Prof Peter Allen and myself are currently recruiting a postdoctoral research fellow to work on an exciting project relating to vision and sport. We are looking for someone with a PhD in either vision or sport related areas, and further details of the position and how to apply are on the Anglia Ruskin University website. As background information, some of our preliminary work in this area might be of interest.
The Royal College of Ophthalmologists has suggested that increasing demand on hospital eye care services from long term conditions is putting peoples’ sight at risk. The College of Optometrists has noted that one way to try to reduce pressure on services is provision of community based services. In an interview about the situation local to Cambridge, I’ve tried to highlight how some of our current local community schemes (direct cataract referral, glaucoma referral refinement, monitoring of ocular hypertensives and minor eye conditions pathway) are helping to ease the pressure, whilst we can still do more in terms of community based low vision service provision.
Many years ago, an already successful independent optometrist took a punt on employing a gawky 21 year old who didn’t interview very well as a new pre-reg. I learnt a huge amount about how to practise optometry and about myself that year. And while I might have fled back into academia at the first opportunity, thanks to what I learnt then I’m proud to still be working in independent optometric practice at least some of the time. I’m also very proud to find that my old boss, Kevin Thompson, has been announced as the new Chairman of the Association of Optometrists – he’s going to be great!
I was pleased to be invited to attend the Road Safety and Eye Health working group today to present the main findings of Maria’s project comparing performance on the number plate test with visual acuity tests. It was a pleasure to be able to contribute something of relevance to a group drawn from a wide range of backgrounds, but all with the aim of improving road safety through better eye health and visual checks.
Welcome to the new home for this blog at keziahlatham.wordpress.com. The sites at keziahlatham.com and keziahlatham.co.uk aren’t going to be maintained from now on, so here is the place to check out what research and the like is going on. Although this week, there has not been much research as I have mostly been marking…
We have just readvertised for the College of Optometrists’ PhD scholarship position. If you’ve just passed your OSCEs and are considering your next move, or have been in pratice for a while and need a change or a new challenge, could this be for you? Closing date November 22nd for (ideally) a January 2014 start.

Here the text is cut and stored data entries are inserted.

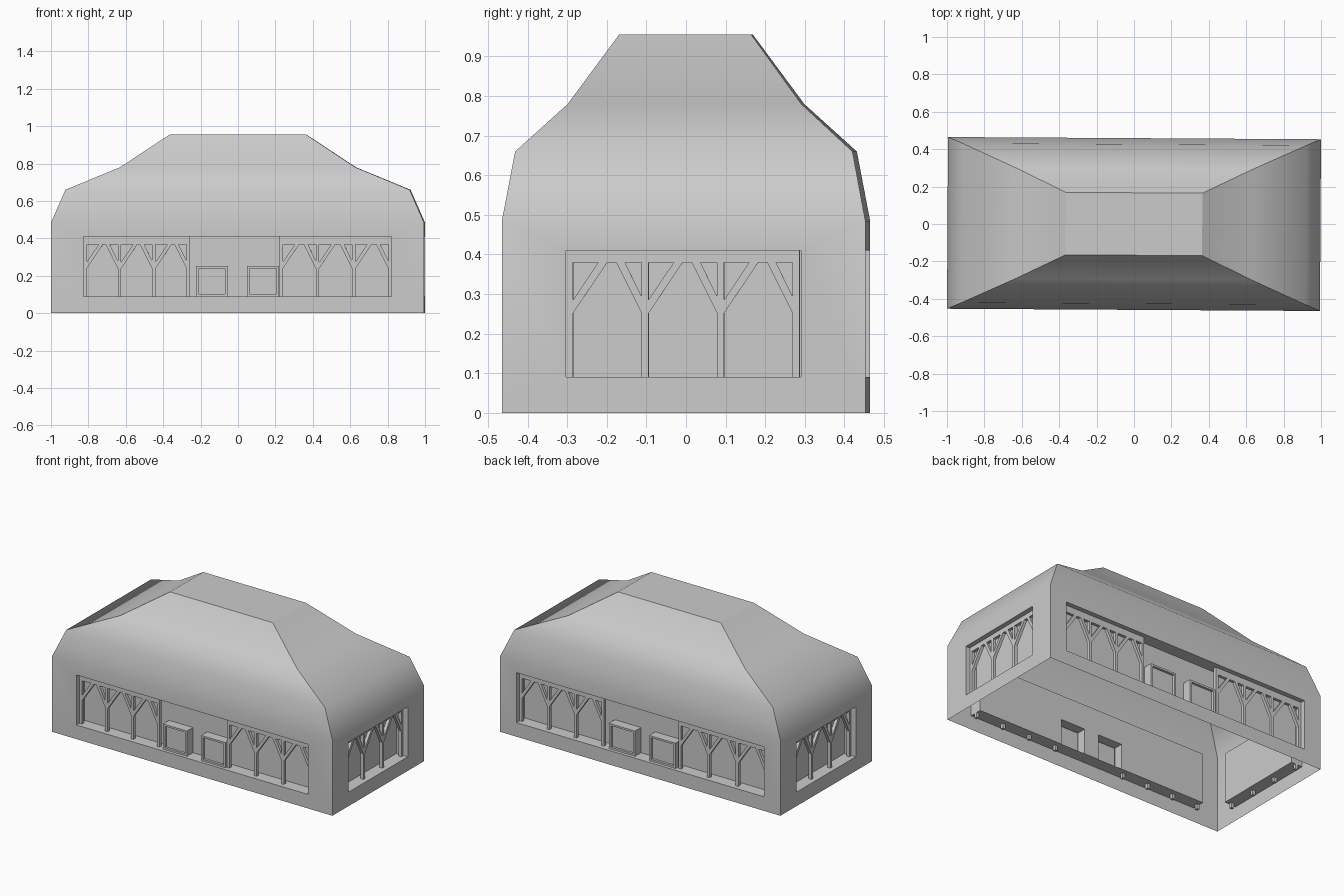
import bpy, bmesh
from math import radians
from mathutils import Matrix, Vector

if "Cube" in bpy.data.objects:
    bpy.data.objects.remove(bpy.data.objects["Cube"])

YAW = Matrix.Rotation(-0.006, 4, 'Z')
HX, HY = 0.997, 0.459
Z0, Z1, DEPTH = 0.09, 0.41, 0.08
# (half x, half y, z) of the roof outline rings
RINGS = [(HX, HY, 0.485), (0.92, 0.426, 0.66), (0.63, 0.295, 0.78), (0.365, 0.167, 0.955)]
# per side: name, half distance, half width, half width of opening
SIDES = [("front", HY, HX, 0.824), ("right", HX, HY, 0.297),
         ("back", HY, HX, 0.88), ("left", HX, HY, 0.297)]


def place(k, u, d, z):
    """Wall coordinates: u along side k, d inwards from the wall, z up."""
    return Matrix.Rotation(radians(90 * k), 3, 'Z') @ Vector((u, d - SIDES[k][1], z))


def quad(bm, k, pts):
    return bm.faces.new([bm.verts.new(place(k, *p)) for p in pts])


def rect(bm, k, u0, u1, z0, z1, d):
    return quad(bm, k, [(u0, d, z0), (u1, d, z0), (u1, d, z1), (u0, d, z1)])


def prism(bm, k, pts, d0, d1):
    """Extrude a (u, z) outline between two depths."""
    a = [bm.verts.new(place(k, u, d0, z)) for u, z in pts]
    b = [bm.verts.new(place(k, u, d1, z)) for u, z in pts]
    fs = [bm.faces.new(a), bm.faces.new(b[::-1])]
    n = len(pts)
    for i in range(n):
        j = (i + 1) % n
        fs.append(bm.faces.new((a[i], b[i], b[j], a[j])))
    bmesh.ops.recalc_face_normals(bm, faces=fs)


def box(bm, k, u0, u1, z0, z1, d0, d1):
    prism(bm, k, [(u0, z0), (u1, z0), (u1, z1), (u0, z1)], d0, d1)


def finish(bm, name):
    me = bpy.data.meshes.new(name)
    bm.to_mesh(me)
    bm.free()
    ob = bpy.data.objects.new(name, me)
    ob.matrix_world = YAW
    bpy.context.collection.objects.link(ob)


def frame(bm, k, o, i, do, di):
    """Four quads joining outer rect o to inner rect i (u0, u1, z0, z1)."""
    def corners(r, d):
        return [(r[0], d, r[2]), (r[1], d, r[2]), (r[1], d, r[3]), (r[0], d, r[3])]
    a, b = corners(o, do), corners(i, di)
    for n in range(4):
        m = (n + 1) % 4
        quad(bm, k, [a[n], a[m], b[m], b[n]])


# shell: walls with openings, and the stepped hip roof
bm = bmesh.new()
for k, (name, h, w, o) in enumerate(SIDES):
    frame(bm, k, (-w, w, 0, RINGS[0][2]), (-o, o, Z0, Z1), 0, 0)
    for lo, hi in zip(RINGS, RINGS[1:]):
        wl, hl = (lo[0], lo[1]) if k % 2 == 0 else (lo[1], lo[0])
        wh, hh = (hi[0], hi[1]) if k % 2 == 0 else (hi[1], hi[0])
        quad(bm, k, [(-wl, h - hl, lo[2]), (wl, h - hl, lo[2]),
                     (wh, h - hh, hi[2]), (-wh, h - hh, hi[2])])
tx, ty, tz = RINGS[-1]
top = bm.faces.new([bm.verts.new(p) for p in
                    ((-tx, -ty, tz), (tx, -ty, tz), (tx, ty, tz), (-tx, ty, tz))])
bmesh.ops.remove_doubles(bm, verts=bm.verts, dist=0.0005)
for f in bm.faces:
    f.smooth = True
for e in bm.edges:
    zs = [v.co.z for v in e.verts]
    e.smooth = len(e.link_faces) == 2 and e.calc_face_angle(0) < radians(46) and min(zs) < tz - 0.01
finish(bm, "shell")


def windows(s):
    return [(-0.222 * s, -0.052, Z0, 0.252), (0.05, 0.222 * s, Z0, 0.252)]


def lattice(bm, k, u0, u1, beam):
    """Top beam, four posts and paired braces in each of three bays."""
    d0, d1, w = 0.03, 0.05, 0.009
    box(bm, k, u0, u1, beam, Z1, d0, d1)
    a, b = u0 + w, u1 - w
    posts = [a + (b - a) * i / 3 for i in range(4)]
    for p in posts:
        box(bm, k, p - w, p + w, Z0 - 0.03, beam, d0, d1)
    for l, r in zip(posts, posts[1:]):
        l, r = l + w, r - w
        zb = beam - 0.128
        prism(bm, k, [(l, zb), (l + 0.086, beam), (l + 0.063, beam), (l, zb + 0.034)], d0, d1)
        prism(bm, k, [(r, zb), (r, zb + 0.042), (r - 0.042, beam), (r - 0.064, beam)], d0, d1)


for k, (name, h, w, o) in enumerate(SIDES):
    # recess: floor, ceiling, ends and back wall, with holes for the windows
    bm = bmesh.new()
    frame(bm, k, (-o, o, Z0, Z1), (-o, o, Z0, Z1), 0, DEPTH)
    if k % 2:
        rect(bm, k, -o, o, Z0, Z1, DEPTH)
    else:
        (a, b, _, zt), (c, e, _, _) = windows(o / 0.824)
        rect(bm, k, -o, o, zt, Z1, DEPTH)
        for u0, u1 in ((-o, a), (b, c), (e, o)):
            rect(bm, k, u0, u1, Z0, zt, DEPTH)
    finish(bm, name + "_recess")

    # timber lattice
    bm = bmesh.new()
    if k % 2:
        lattice(bm, k, -o, o - 0.004, 0.38)
    else:
        inner = 0.255 if k == 0 else 0.28
        lattice(bm, k, -o, -inner, 0.367)
        lattice(bm, k, inner - 0.03, o, 0.367)
    finish(bm, name + "_lattice")

    # projecting window boxes with a set-back pane
    if k % 2 == 0:
        bm = bmesh.new()
        for r in windows(o / 0.824):
            i = (r[0] + 0.014, r[1] - 0.014, r[2] + 0.012, r[3] - 0.012)
            frame(bm, k, r, r, DEPTH, 0.02)
            frame(bm, k, r, i, 0.02, 0.02)
            frame(bm, k, i, i, 0.02, 0.035)
            rect(bm, k, *i, 0.035)
        finish(bm, name + "_window_boxes")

It’s a busy time of year, with OSCE’s and final assessments in full flow, and hopefully holidays to take, so the closing date for applications for our College funded PhD studentship has been extended to August 30th. This project is based at Anglia Ruskin University in Cambridge and is supervised by Drs Kez Latham, Joy Myint and Michael Crossland. The aim of the project is to provide optometrists with evidence based advice on the best ways to assess and score peripheral functional field loss in patients with low vision, and to provide guidelines that relate visual field performance to likely difficulties in specific tasks.
The scholar should hold a first or upper second class degree, and be (or become) a member of the College of Optometrists. Tuition fees (UK and EU only) and a tax-exempt bursary of £13,726 per annum for 3 years are provided. While this may not sound like a large salary, no tax is payable on this sum and nor is tax payable on any additional income up to the value of your personal allowance, which makes this money go a lot further than is first apparent. There would be opportunities to supplement income with teaching within the Department for 6-8 hours per week, usually assisting in practical classes or supervising clinics. Most optometric postgraduate students also do some locum work. Ideally, the scholar would be in a position to start the project between September 2013 and January 2014.
If you’re interested, but have any questions regarding project, salary, expectations, start date or anything else, please feel free to get in touch. To make an application, the details can be found on the Anglia Ruskin website.
We have recently received funding from The College of Optometrists, and are now seeking applicants to take up this PhD scholarship with us. The project is titled ‘Functional visual field assessment in low vision’ and will be supervised by myself, Joy Myint, and Michael Crossland. Applicants should hold a first or upper second class degree, and be a member of (or able to join) The College of Optometrists. Interest in, and experience of, visual field assessment and low vision would also be advantageous. Further information is available here. Please contact me with any questions regarding the project, and do note the closing date of June 28th.